(Dataset entries)
************
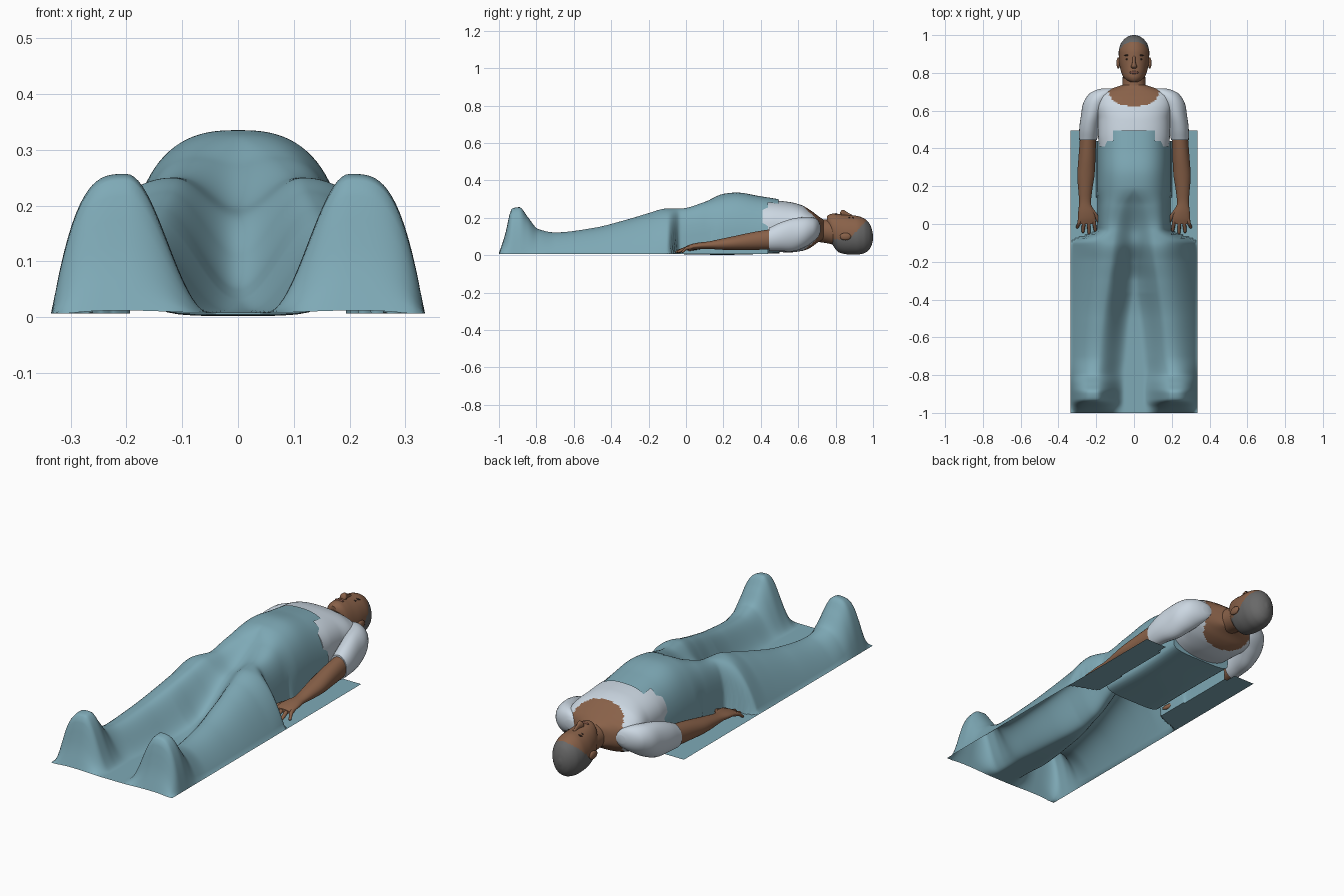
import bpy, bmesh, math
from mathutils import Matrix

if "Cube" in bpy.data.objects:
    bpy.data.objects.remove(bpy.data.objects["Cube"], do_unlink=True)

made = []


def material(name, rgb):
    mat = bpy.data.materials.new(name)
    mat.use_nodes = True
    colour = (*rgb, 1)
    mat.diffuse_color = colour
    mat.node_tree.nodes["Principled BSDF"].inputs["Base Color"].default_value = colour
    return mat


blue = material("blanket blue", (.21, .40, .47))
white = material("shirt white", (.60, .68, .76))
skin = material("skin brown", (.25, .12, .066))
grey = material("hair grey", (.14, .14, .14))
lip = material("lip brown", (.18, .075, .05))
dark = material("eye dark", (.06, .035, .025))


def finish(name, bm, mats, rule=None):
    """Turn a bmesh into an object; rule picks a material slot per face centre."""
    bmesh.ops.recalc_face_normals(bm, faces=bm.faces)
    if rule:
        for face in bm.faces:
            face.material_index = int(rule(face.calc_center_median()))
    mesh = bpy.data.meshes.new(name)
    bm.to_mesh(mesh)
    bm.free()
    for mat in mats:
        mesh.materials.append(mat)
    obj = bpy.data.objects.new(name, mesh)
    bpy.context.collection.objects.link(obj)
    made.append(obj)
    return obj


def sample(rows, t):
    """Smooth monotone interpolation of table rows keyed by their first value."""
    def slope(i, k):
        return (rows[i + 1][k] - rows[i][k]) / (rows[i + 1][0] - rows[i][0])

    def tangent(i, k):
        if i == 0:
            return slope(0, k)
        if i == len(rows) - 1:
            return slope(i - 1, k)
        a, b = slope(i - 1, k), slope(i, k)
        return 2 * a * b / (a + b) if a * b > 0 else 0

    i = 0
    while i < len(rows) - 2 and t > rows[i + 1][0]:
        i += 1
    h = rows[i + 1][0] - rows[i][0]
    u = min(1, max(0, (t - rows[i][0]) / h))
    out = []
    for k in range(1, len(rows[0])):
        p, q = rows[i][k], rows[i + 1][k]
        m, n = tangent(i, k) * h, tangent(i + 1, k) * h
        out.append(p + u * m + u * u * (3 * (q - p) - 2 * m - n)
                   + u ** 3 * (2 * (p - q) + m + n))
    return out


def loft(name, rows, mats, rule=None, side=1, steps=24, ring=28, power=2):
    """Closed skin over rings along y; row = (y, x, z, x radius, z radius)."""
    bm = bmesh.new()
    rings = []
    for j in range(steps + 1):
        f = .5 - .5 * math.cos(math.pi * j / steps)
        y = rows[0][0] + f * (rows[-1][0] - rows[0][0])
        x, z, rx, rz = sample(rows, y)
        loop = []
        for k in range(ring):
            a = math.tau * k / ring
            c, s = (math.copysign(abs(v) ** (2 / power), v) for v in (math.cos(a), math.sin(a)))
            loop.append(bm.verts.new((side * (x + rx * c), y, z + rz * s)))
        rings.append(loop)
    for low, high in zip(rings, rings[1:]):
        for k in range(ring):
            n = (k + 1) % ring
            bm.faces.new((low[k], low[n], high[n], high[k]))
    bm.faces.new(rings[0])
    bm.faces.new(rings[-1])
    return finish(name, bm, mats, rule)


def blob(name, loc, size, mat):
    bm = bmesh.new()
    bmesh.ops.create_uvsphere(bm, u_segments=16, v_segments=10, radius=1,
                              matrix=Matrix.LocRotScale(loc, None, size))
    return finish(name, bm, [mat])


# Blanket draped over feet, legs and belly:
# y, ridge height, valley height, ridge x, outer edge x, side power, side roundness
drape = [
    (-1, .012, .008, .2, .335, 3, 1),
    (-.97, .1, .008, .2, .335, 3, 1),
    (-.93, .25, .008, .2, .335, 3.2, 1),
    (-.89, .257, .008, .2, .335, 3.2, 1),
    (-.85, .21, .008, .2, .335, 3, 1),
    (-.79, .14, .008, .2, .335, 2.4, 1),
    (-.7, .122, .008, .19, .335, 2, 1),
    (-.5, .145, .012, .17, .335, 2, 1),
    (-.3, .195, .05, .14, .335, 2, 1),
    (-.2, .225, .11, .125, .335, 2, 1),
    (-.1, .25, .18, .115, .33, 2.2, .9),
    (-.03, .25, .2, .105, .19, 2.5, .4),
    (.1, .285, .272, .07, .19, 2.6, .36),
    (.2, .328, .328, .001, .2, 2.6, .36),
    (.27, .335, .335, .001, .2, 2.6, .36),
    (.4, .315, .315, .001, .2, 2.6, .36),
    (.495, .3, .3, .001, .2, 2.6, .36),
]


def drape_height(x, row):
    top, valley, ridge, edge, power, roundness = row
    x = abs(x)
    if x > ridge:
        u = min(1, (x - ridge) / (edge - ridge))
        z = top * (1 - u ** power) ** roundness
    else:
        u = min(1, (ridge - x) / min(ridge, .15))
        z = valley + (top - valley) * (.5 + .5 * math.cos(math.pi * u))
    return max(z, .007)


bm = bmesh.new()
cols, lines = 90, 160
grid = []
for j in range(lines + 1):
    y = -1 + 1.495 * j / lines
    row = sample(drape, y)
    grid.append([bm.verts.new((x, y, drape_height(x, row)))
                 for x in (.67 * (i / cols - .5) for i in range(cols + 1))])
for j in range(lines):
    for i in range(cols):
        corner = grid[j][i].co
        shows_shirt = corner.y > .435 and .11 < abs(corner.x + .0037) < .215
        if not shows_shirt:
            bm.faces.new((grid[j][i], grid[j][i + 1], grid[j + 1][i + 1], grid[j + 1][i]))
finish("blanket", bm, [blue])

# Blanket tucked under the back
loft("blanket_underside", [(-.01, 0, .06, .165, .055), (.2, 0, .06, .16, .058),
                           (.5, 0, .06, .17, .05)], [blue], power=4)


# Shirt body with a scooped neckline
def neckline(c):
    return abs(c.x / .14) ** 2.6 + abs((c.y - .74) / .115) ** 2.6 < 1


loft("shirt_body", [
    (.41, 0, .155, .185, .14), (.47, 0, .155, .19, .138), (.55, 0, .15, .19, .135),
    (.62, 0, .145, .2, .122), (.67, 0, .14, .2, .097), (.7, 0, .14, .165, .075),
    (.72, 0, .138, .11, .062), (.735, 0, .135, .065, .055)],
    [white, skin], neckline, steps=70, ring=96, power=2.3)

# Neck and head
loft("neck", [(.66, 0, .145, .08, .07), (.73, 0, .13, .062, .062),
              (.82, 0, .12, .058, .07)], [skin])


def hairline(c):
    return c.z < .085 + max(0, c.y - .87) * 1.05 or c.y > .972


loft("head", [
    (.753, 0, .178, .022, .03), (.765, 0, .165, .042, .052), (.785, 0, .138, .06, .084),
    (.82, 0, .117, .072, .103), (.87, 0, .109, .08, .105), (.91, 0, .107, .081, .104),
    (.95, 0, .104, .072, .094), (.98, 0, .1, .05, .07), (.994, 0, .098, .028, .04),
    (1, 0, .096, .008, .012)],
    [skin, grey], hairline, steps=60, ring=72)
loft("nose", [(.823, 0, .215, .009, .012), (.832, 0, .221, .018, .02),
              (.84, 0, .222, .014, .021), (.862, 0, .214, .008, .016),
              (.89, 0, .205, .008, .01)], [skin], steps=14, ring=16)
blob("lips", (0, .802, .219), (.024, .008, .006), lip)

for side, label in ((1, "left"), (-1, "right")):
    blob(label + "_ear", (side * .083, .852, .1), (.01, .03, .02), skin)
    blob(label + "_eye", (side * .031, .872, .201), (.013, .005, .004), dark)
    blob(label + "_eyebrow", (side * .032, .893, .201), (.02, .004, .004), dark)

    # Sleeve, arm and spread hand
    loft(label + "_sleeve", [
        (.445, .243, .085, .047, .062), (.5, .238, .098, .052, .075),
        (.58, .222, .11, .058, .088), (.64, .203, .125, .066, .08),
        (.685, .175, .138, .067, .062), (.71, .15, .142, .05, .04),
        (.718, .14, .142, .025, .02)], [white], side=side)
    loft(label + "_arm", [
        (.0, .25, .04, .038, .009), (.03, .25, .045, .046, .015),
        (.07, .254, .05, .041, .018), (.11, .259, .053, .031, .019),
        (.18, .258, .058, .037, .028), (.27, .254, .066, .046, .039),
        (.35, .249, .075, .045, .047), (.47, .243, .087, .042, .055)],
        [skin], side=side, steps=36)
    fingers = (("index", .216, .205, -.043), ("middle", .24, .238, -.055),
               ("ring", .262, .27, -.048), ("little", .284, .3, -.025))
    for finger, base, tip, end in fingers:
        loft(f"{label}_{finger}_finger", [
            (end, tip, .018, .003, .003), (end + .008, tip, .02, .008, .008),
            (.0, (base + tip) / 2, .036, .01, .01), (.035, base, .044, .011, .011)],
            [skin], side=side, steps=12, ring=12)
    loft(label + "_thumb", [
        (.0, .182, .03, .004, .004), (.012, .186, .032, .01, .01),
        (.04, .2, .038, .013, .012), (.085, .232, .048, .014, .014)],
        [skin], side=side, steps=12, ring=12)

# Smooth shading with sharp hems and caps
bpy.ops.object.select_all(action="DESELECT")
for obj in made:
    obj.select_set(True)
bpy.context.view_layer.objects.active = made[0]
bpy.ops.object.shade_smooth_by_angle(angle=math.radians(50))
************
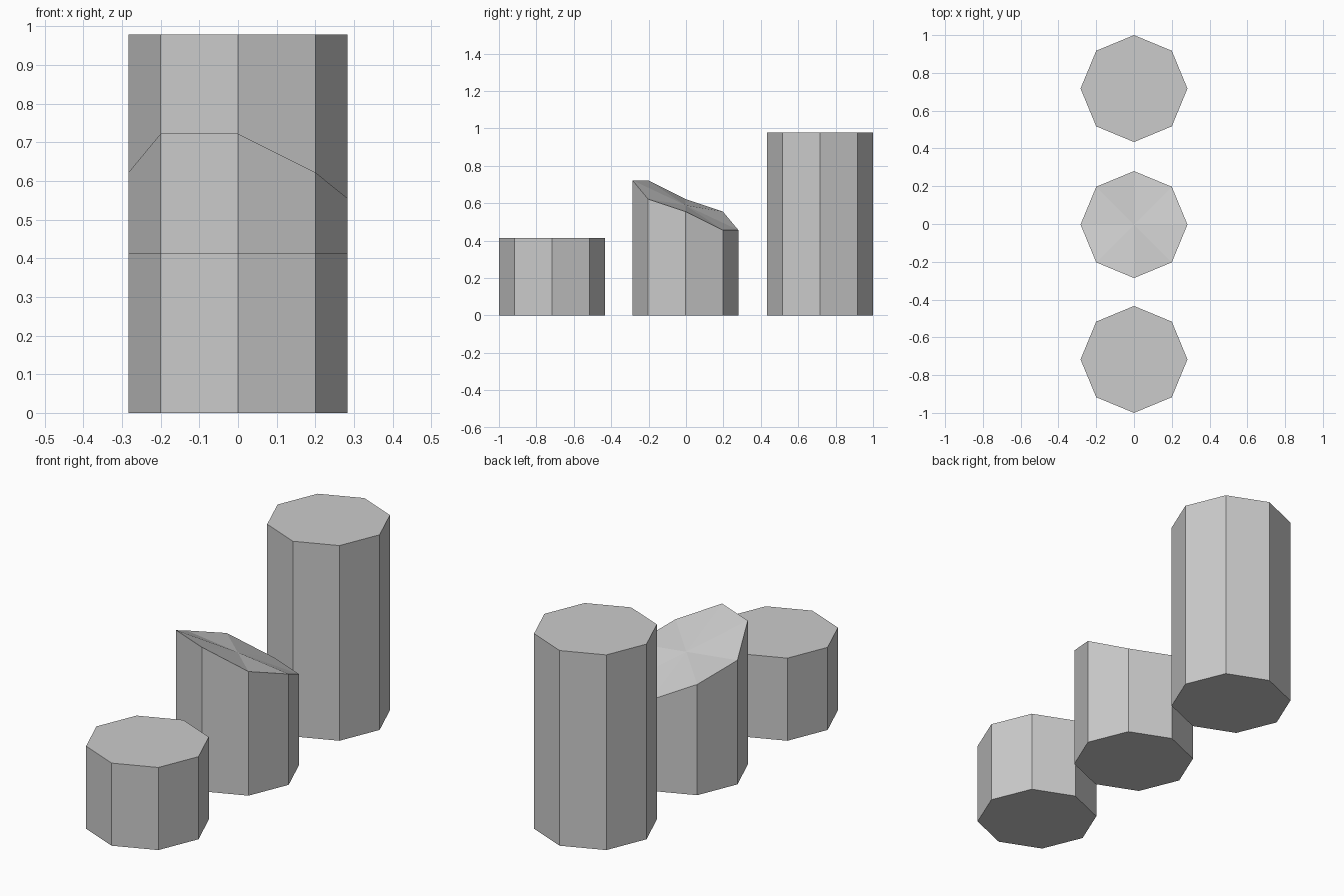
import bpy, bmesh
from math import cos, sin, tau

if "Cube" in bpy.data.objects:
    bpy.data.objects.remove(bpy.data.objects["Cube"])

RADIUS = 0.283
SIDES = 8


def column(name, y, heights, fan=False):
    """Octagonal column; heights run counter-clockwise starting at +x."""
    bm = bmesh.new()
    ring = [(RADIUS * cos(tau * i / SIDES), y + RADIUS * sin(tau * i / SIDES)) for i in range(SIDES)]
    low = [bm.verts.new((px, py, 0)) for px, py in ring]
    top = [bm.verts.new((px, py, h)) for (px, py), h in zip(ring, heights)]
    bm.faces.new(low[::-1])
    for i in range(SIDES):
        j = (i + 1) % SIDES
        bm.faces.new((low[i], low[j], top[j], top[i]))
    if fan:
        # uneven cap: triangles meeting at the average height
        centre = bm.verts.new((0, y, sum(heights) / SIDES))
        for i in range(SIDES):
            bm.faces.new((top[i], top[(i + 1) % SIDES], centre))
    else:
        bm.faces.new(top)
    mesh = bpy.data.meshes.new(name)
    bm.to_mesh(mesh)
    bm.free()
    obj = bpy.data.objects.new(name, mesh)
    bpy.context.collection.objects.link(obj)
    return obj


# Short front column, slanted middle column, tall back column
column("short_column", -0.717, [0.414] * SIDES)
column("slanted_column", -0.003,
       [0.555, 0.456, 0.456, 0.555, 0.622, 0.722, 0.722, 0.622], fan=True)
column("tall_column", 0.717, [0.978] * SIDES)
************
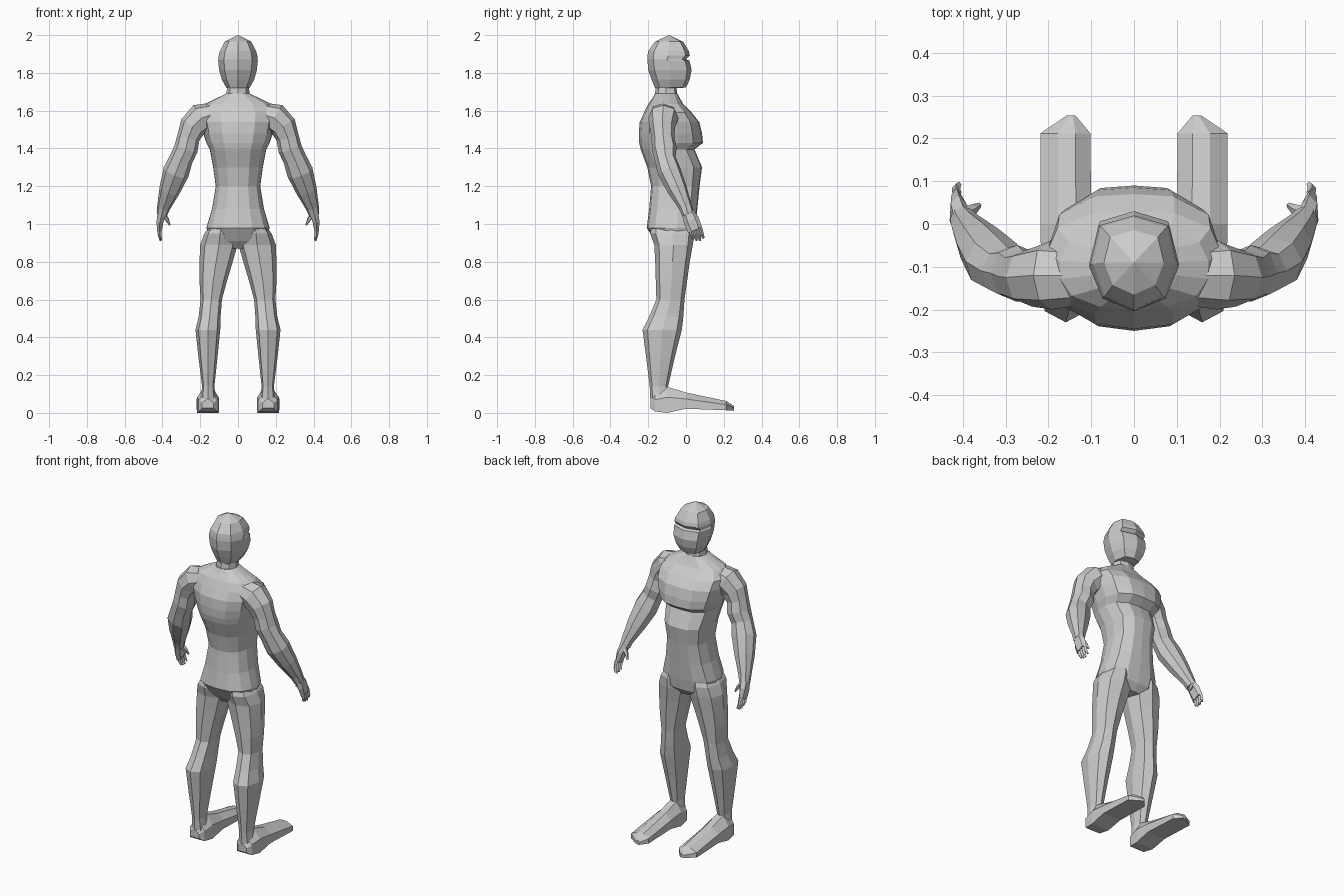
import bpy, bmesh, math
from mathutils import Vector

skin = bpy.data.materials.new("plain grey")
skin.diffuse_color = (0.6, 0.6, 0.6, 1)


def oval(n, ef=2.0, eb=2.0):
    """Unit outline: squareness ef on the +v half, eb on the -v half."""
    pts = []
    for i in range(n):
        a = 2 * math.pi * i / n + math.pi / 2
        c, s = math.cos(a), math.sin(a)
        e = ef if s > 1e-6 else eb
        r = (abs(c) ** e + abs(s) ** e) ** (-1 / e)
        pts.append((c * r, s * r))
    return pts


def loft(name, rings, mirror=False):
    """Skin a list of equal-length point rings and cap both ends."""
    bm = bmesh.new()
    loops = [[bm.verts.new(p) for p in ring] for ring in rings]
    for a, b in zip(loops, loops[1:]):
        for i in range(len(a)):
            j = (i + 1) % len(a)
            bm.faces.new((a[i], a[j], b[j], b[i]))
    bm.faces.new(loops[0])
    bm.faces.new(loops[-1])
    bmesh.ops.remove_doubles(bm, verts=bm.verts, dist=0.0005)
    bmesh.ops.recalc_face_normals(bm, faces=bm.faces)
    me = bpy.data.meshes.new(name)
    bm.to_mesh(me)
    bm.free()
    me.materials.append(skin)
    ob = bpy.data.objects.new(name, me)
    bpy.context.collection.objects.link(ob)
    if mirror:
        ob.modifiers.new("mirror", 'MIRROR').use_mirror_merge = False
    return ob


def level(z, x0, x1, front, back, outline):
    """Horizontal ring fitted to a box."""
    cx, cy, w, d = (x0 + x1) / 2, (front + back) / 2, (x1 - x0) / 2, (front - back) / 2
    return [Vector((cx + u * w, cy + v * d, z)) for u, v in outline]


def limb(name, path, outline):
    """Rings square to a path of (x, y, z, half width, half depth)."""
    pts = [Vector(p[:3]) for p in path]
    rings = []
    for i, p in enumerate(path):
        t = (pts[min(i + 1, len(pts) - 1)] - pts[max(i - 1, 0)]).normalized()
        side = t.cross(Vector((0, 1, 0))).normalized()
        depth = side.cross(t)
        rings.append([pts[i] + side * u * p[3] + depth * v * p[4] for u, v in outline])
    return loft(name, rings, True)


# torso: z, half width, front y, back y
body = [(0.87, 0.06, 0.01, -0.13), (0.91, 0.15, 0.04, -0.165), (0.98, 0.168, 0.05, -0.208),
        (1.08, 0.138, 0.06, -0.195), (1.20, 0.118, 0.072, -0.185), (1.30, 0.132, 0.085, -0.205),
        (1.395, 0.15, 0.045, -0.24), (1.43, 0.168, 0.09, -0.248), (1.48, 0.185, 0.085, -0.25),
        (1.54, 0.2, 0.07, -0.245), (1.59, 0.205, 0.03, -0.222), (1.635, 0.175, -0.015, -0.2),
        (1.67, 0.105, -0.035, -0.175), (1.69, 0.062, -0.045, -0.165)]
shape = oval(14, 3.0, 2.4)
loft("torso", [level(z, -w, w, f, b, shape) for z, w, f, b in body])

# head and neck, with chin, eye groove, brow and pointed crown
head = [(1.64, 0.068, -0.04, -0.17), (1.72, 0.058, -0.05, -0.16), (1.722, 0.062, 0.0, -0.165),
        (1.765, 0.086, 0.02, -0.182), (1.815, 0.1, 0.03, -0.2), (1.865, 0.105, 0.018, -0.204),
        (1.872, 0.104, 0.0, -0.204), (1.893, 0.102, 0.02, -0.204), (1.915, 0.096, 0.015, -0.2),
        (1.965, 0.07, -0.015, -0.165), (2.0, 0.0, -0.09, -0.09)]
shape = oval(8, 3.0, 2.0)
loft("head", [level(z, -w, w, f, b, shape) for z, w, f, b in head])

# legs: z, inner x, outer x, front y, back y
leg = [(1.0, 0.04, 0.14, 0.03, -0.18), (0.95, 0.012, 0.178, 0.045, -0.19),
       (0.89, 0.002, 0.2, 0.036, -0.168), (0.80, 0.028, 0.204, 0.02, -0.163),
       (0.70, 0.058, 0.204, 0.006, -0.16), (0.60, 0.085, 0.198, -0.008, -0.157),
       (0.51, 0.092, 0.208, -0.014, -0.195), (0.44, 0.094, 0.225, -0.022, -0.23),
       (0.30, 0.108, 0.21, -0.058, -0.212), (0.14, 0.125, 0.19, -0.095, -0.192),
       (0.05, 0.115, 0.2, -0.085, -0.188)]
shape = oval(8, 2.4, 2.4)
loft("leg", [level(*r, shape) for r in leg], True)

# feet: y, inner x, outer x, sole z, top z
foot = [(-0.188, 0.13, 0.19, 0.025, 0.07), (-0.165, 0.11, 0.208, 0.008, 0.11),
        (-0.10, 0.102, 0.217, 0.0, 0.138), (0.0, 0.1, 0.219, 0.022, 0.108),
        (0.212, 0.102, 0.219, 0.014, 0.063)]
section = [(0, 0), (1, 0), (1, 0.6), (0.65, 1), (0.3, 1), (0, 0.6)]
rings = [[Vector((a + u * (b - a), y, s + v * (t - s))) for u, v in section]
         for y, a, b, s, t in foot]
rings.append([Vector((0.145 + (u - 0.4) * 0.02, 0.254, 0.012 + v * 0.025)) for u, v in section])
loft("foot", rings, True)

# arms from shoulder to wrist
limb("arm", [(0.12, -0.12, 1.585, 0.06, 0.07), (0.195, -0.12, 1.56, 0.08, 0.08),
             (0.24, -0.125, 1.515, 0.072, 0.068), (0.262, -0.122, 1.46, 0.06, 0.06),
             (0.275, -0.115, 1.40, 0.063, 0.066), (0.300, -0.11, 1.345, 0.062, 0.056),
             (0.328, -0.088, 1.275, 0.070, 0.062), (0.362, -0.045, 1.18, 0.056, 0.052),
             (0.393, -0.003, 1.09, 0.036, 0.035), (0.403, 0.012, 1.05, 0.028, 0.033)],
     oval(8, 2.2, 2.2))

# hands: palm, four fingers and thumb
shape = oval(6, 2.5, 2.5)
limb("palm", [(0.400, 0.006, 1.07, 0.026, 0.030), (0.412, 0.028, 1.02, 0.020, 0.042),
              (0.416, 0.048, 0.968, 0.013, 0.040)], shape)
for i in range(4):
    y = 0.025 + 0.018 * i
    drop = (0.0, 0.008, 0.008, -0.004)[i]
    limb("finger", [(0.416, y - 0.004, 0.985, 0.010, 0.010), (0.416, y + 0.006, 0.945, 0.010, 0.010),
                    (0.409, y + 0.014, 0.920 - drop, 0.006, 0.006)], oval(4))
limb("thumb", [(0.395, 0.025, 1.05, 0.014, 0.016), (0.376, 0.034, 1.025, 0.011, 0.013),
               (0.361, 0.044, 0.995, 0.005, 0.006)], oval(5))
************
» TASK INSTRUCTIONS: Look for the word "outline" in every line of the records. State how many lines contain it, and write only the number.

» TASK RESPONSE: 5